Foster is one person who’s comfortable talking about religion and sex—including LGBTQ sex—in the same sentence. Her church teaches a sex ed program for kids and teens that addresses, among other topics, anatomy, body image, consent, relationships, communication, domestic violence, pregnancy prevention and decision-making. It’s called Our Whole Lives—OWL for short. And that curriculum recently went through an update process, too. It now mentions how specific drugs relate to issues of consent.
“The program was developed in the ’90s as a collaboration between the Unitarian Universalists Association and the United Church of Christ denomination,” said Foster. “Those are two very progressive, liberal denominations, that really believe our kids need something beyond abstinence getting pushed down their throats.”
“We believe that sexuality is a great gift,” she said. “It’s a fully integrated part of who we are.” The OWL program, she said, assumes that developing a healthy approach to sexuality is more beneficial than “to pretend it doesn’t exist.”

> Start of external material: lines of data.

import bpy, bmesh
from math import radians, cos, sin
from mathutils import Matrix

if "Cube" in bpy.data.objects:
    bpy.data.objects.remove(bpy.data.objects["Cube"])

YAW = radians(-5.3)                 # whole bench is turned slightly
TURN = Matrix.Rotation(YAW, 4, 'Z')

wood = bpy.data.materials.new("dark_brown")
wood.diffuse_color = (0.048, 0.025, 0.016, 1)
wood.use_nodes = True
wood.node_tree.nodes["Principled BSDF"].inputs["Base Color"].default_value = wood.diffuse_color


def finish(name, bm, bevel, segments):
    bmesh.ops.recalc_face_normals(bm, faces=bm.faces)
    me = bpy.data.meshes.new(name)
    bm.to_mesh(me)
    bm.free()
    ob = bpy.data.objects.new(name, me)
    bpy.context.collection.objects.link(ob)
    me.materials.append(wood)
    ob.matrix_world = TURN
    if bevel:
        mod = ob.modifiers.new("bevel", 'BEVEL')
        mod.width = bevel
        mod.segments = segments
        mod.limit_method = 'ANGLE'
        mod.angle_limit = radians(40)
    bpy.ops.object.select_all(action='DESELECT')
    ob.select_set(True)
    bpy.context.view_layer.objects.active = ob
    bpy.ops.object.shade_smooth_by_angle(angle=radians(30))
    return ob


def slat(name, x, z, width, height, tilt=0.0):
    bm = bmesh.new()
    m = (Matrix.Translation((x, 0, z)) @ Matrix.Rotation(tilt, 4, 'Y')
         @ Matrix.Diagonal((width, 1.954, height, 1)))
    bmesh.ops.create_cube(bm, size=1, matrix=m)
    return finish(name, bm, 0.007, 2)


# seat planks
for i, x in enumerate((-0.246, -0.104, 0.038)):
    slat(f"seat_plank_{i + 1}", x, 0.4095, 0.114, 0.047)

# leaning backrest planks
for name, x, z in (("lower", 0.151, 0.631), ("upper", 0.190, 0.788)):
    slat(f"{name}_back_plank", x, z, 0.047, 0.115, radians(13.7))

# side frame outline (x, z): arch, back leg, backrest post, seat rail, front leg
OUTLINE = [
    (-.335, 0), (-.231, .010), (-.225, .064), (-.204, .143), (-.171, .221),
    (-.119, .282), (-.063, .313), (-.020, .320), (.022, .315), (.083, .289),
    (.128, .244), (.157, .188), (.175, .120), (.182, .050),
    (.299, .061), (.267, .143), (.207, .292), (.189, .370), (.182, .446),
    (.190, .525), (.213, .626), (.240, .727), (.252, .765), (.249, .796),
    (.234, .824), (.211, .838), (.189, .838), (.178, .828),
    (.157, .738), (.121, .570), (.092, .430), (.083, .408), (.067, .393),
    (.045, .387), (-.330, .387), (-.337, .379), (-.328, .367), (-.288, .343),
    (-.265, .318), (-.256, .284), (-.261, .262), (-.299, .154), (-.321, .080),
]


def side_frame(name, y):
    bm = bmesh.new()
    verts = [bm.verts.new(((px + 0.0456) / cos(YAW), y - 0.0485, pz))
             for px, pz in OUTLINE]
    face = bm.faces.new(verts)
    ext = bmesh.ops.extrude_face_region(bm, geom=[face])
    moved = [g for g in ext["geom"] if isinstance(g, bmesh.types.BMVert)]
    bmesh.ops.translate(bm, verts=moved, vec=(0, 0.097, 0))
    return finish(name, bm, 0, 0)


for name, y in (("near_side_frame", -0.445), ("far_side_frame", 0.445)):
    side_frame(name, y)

Foster said the program results in a community with few domestic violence incidents or unwanted pregnancies.
One comment she said she’s heard often from former participants, is, “I felt like I understood how to talk to partners.” For that success, she credits the detailed information that students receive in OWL, as well as its design. Adult facilitators need about 230 hours of training, kids say the program is fun, and building trust between participants and teachers is a priority.
“Sexuality is a beautiful part of who we are,” Foster said. “It’s integrated into our natures. It’s something to be acknowledged as a gift, rather than something that’s evil or something that we shouldn’t participate in. … What the kids need is information, honest information, and to be respected enough to be given the tools to make decisions. There’s really something to be said for helping kids navigate a situation before they encounter that situation. [Without accurate information], there’s a much higher chance you’re going to get caught blindsided.”